Part 2: Using the Normal Distribution

Davis M. Woodruff, PE, CMC

Course Outline

This 1 hour course presents a review and overview of practical and simple statistical methods that can be used for process improvement. Practical how-to information for using the normal distribution in a variety of settings is presented. It is not a theoretical statistics course and is intended as a review/overview type course which is practical and oriented to industry. To get the most benefit from this course, the participant should have completed Part 1: Using Data for Process Improvement or have been introduced to statistical methods in other courses or training.

This course will also provide help organizations that are either ISO 9001, 14001, 13485, TS 16949 or AS 9100 registered or seeking registration to meet the requirements for process and product monitoring and measurement as well as data analysis and continual improvement found in the standards.

This course discusses the following topics:

• Introduction to the Normal Distribution
• Characteristics of the Normal Distribution
• Significance of the Mean and Standard Deviation
• Areas Under the Curve
• Z-Scores: Using the Standard Normal Curve
• Examples of Using Z-scores

Practical  examples and illustrations are used and these process analysis tools may be adapted to any business or business model.

This course includes a multiple choice quiz at the end, which is designed to enhance the understanding of the course materials.

Learning Objective

At the conclusion of this course, the participant will:

• Understand the characteristics of the normal distribution;
• Know the significance of the mean and standard deviation;
• Understand how the Z-scores are calculated and interpreted; and
• Be able to use Z-scores for process analysis.

Intended Audience

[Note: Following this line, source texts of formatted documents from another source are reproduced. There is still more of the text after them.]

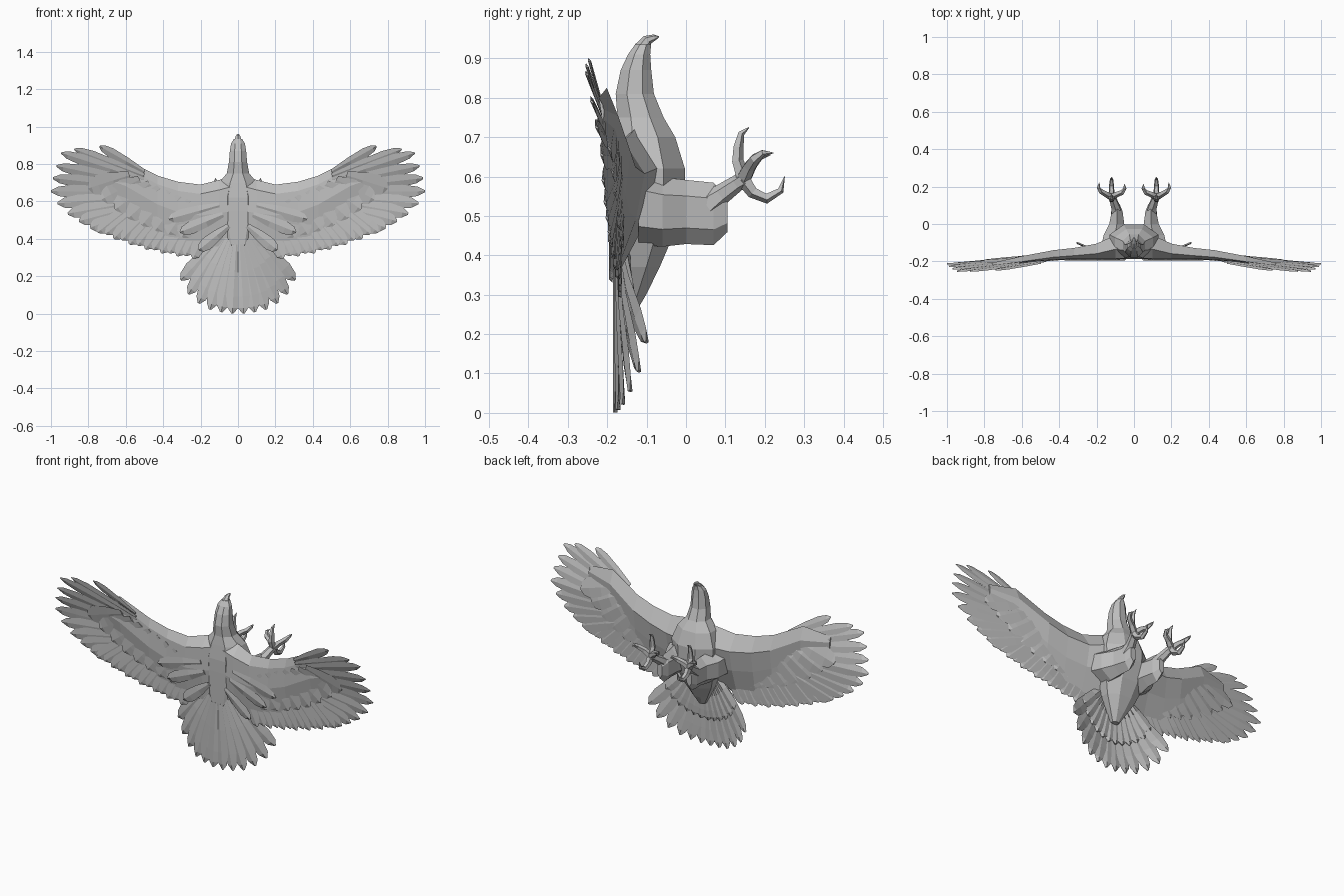
import bpy, bmesh, math
from mathutils import Vector

cube = bpy.data.objects.get("Cube")
if cube:
    bpy.data.objects.remove(cube, do_unlink=True)

grey = bpy.data.materials.new("plain_grey")
grey.use_nodes = True
colour = (0.52, 0.52, 0.52, 1)
grey.diffuse_color = colour
grey.node_tree.nodes["Principled BSDF"].inputs["Base Color"].default_value = colour


def loft(bm, rings):
    """Skin a list of equal-length point rings and cap both ends."""
    loops = [[bm.verts.new(p) for p in ring] for ring in rings]
    n = len(loops[0])
    for a, b in zip(loops, loops[1:]):
        for i in range(n):
            j = (i + 1) % n
            bm.faces.new((a[i], a[j], b[j], b[i]))
    bm.faces.new(loops[0][::-1])
    bm.faces.new(loops[-1])


def finish(name, bm, mirror=True):
    bmesh.ops.recalc_face_normals(bm, faces=bm.faces)
    mesh = bpy.data.meshes.new(name)
    bm.to_mesh(mesh)
    bm.free()
    mesh.materials.append(grey)
    obj = bpy.data.objects.new(name, mesh)
    bpy.context.collection.objects.link(obj)
    if mirror:
        mod = obj.modifiers.new("mirror", "MIRROR")
        mod.use_mirror_merge = False
    return obj


def tube(bm, path, radii, sides=6):
    """Tapered limb following a path."""
    pts = [Vector(p) for p in path]
    rings = []
    for i, p in enumerate(pts):
        d = (pts[min(i + 1, len(pts) - 1)] - pts[max(i - 1, 0)]).normalized()
        u = d.cross(Vector((1, 0, 0))).normalized()
        v = d.cross(u)
        rings.append([p + radii[i] * (u * math.cos(a) + v * math.sin(a))
                      for a in (math.tau * k / sides for k in range(sides))])
    loft(bm, rings)


def wing_y(x, z):
    """Depth of the gently swept wing surface."""
    return -0.168 - 0.075 * max(0, x - 0.4) - 0.2 * max(0, z - 0.66)


def tail_y(x, z):
    """Depth of the cupped tail fan."""
    return -0.18 + 0.078 * min(1.1, (x / 0.31) ** 2)


def back_y(x, z):
    """Depth of the flat back."""
    return -0.19


BLADE = ((0, 0.4), (0.4, 0.85), (0.75, 1), (0.92, 0.7), (1, 0.15))


def feather(bm, root, tip, width, depth, lift=0.0, thick=0.004):
    """Thin ridged blade lying on a depth surface, points given as (x, z)."""
    r, t = Vector(root), Vector(tip)
    side = (t - r).normalized().orthogonal() * width / 2
    rings = []
    for f, w in BLADE:
        c = r.lerp(t, f)
        rise = lift * (1 - 0.6 * f)
        a, b = c + side * w, c - side * w
        ya, y, yb = (depth(p.x, p.y) + rise for p in (a, c, b))
        rings.append([(a.x, ya - 0.003, a.y), (c.x, y + thick, c.y),
                      (b.x, yb + 0.003, b.y), (c.x, y - thick, c.y)])
    loft(bm, rings)


def mix(a, b, t):
    return Vector(a).lerp(Vector(b), t)


# Body, neck and head: height, belly depth, back depth, half width
bm = bmesh.new()
sections = [
    (0.25, -0.13, -0.17, 0.02), (0.30, -0.10, -0.178, 0.05), (0.37, -0.065, -0.185, 0.09),
    (0.45, -0.03, -0.187, 0.12), (0.55, 0.0, -0.19, 0.13), (0.62, 0.0, -0.19, 0.135),
    (0.70, -0.025, -0.182, 0.105), (0.75, -0.055, -0.176, 0.062), (0.81, -0.08, -0.18, 0.05),
    (0.87, -0.087, -0.167, 0.045), (0.91, -0.09, -0.148, 0.038), (0.935, -0.088, -0.13, 0.022)]
rings = []
for z, front, back, half in sections:
    mid, deep = (front + back) / 2, (front - back) / 2
    rings.append([(half * 1.05 * math.cos(a), mid + deep * 1.05 * math.sin(a), z)
                  for a in (math.tau * (k + 0.5) / 8 for k in range(8))])
loft(bm, rings)
finish("body", bm, mirror=False)

# Hooked beak
bm = bmesh.new()
tube(bm, [(0, -0.11, 0.925), (0, -0.098, 0.947), (0, -0.08, 0.953), (0, -0.068, 0.955)],
     [0.022, 0.013, 0.008, 0.001])
finish("beak", bm, mirror=False)

# Wing arm: span, leading height, trailing height, belly depth, back depth
bm = bmesh.new()
stations = [
    (0.02, 0.74, 0.36, -0.02, -0.185), (0.10, 0.715, 0.36, -0.06, -0.19),
    (0.20, 0.69, 0.36, -0.105, -0.192), (0.32, 0.705, 0.38, -0.128, -0.19),
    (0.43, 0.738, 0.43, -0.14, -0.195), (0.60, 0.825, 0.54, -0.172, -0.21),
    (0.76, 0.80, 0.68, -0.208, -0.215)]
rings = []
for x, lead, trail, front, back in stations:
    chord, mid = lead - trail, (front + back) / 2
    rings.append([(x, mid - 0.01, lead), (x, front, lead - 0.25 * chord),
                  (x, (front + mid) / 2, lead - 0.6 * chord), (x, wing_y(x, trail), trail),
                  (x, back, lead - 0.5 * chord), (x, back + 0.004, lead - 0.15 * chord)])
loft(bm, rings)
finish("wing_arm", bm)

# Long outer flight feathers, fanning from the wrist
bm = bmesh.new()
tips = [(0.74, 0.895), (0.875, 0.88), (0.945, 0.86), (0.97, 0.79), (0.99, 0.725),
        (1.0, 0.655), (0.965, 0.59), (0.91, 0.535), (0.85, 0.495), (0.79, 0.46)]
for i, tip in enumerate(tips):
    root = mix((0.5, 0.76), (0.52, 0.56), i / (len(tips) - 1))
    feather(bm, root, tip, 0.052 + 0.004 * i, wing_y, lift=-0.012 + 0.002 * i)
finish("outer_flight_feathers", bm)

# Inner flight feathers along the trailing edge
bm = bmesh.new()
count = 13
for i in range(count):
    t = i / (count - 1)
    root = mix((0.54, 0.6), (0.14, 0.52), t)
    tip = mix((0.75, 0.435), (0.24, 0.295), t)
    tip.y -= 0.02 * math.sin(math.pi * t) - 0.008 * (i % 2)
    feather(bm, root, tip, 0.075, wing_y, lift=0.001 * (i % 3))
finish("inner_flight_feathers", bm)

# Short, broad covert feathers on both faces of the wing
for name, lift in (("back_coverts", -0.018), ("belly_coverts", 0.014)):
    bm = bmesh.new()
    for i in range(8):
        t = i / 7
        root = mix((0.58, 0.74), (0.2, 0.58), t)
        tip = mix((0.8, 0.67), (0.3, 0.41), t)
        tip.y -= 0.05 * math.sin(math.pi * t)
        feather(bm, root, tip, 0.11, wing_y, lift=lift)
    finish(name, bm)

# Shoulder feathers lying along the back
bm = bmesh.new()
for root, tip in (((0.10, 0.58), (0.37, 0.505)), ((0.08, 0.53), (0.31, 0.435)),
                  ((0.05, 0.47), (0.21, 0.34))):
    feather(bm, root, tip, 0.07, back_y, thick=0.006)
finish("shoulder_feathers", bm)

# Tail fan with a shorter layer of coverts
bm = bmesh.new()
for i, tip in enumerate([(0.03, 0.001), (0.09, 0.008), (0.15, 0.022), (0.21, 0.055),
                         (0.265, 0.105), (0.305, 0.18)]):
    root = (0.01 + 0.014 * i, 0.37 + 0.01 * i)
    feather(bm, root, tip, 0.078, tail_y, lift=0.002 * i, thick=0.006)
    short = mix(root, tip, 0.6)
    feather(bm, root, short, 0.07, tail_y, lift=0.024, thick=0.008)
finish("tail_feathers", bm)

# Thighs: flat-sided, (centre x, depth, height, half width, half height)
bm = bmesh.new()
thigh = [(0.10, -0.12, 0.52, 0.08, 0.085), (0.10, -0.06, 0.51, 0.065, 0.08),
         (0.092, 0.0, 0.51, 0.042, 0.074), (0.09, 0.07, 0.505, 0.03, 0.072),
         (0.092, 0.105, 0.505, 0.016, 0.042)]
loft(bm, [[(x + w * math.cos(a), y, z + h * math.sin(a))
           for a in (math.tau * (k + 0.5) / 6 for k in range(6))]
          for x, y, z, w, h in ((x, y, z, w * 1.1, h * 1.1) for x, y, z, w, h in thigh)])
finish("thigh", bm)

# Shanks
bm = bmesh.new()
tube(bm, [(0.092, 0.055, 0.53), (0.098, 0.09, 0.555), (0.112, 0.13, 0.583), (0.12, 0.15, 0.595)],
     [0.035, 0.026, 0.021, 0.022])
finish("shank", bm)

# Toes with curved talons
bm = bmesh.new()
toes = [
    [(0.12, 0.17, 0.56), (0.12, 0.205, 0.545), (0.12, 0.24, 0.565), (0.12, 0.25, 0.6)],
    [(0.12, 0.13, 0.64), (0.12, 0.132, 0.675), (0.12, 0.14, 0.71), (0.12, 0.16, 0.725)],
    [(0.15, 0.16, 0.625), (0.178, 0.175, 0.645), (0.19, 0.195, 0.66), (0.185, 0.222, 0.66)],
    [(0.09, 0.16, 0.62), (0.062, 0.17, 0.635), (0.048, 0.19, 0.652), (0.052, 0.215, 0.655)]]
for toe in toes:
    tube(bm, [(0.12, 0.145, 0.595)] + toe, [0.02, 0.016, 0.014, 0.009, 0.001], 5)
finish("toes", bm)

Any professional who is involved in process or product monitoring or measurement  or who needs to understand how to apply statistical methods to sustain effective continual improvements.  Engineers, consultants and managers interested in understanding process or product monitoring and measurement as a part of the CI process and to more effectively manage your business using facts will benefit from this course.

Benefit to Attendees

Course participants will learn how to use simple, powerful and practical statistical methods for process improvement that can guide fact based decision making.

Course Introduction

The primary distribution utilized in Statistical Process Control and in using statistical methods for process analysis is the normal distribution.  This distribution occupies a prominent place in statistics for the following reasons:

• The distribution is applicable to many situations in which it is necessary to make inferences from samples taken from a population.
• A normal distribution comes close to fitting the actual observed frequency distribution of many phenomena (weights, heights, times, etc.) and it adequately describes outputs from many processes (dimensions, yields, etc.).

The distribution, a probability density function, resembles a bell-shaped curve as shown below.

Normal Distribution Curve

This One hour course presents a practical and common sense approach to using statistics for process analysis as the second of a five part series.

Course Content

In this lesson, you are required to download and study the following course content in PDF format:

Course Summary

This five part series of courses will provide the information necessary to apply fundamental statistical concepts and methods for process improvement. Statistics can be theoretical and boring. In fact, many engineers dreaded taking “stats” in college, but now find that practical statistics are essential in today’s work place. This course, part 2, as well as the other 4 parts will provide an understanding of how to really use statistics for process improvement. This is not a course in probability theory or theoretical statistics, but rather in how to apply these methods to improve your processes.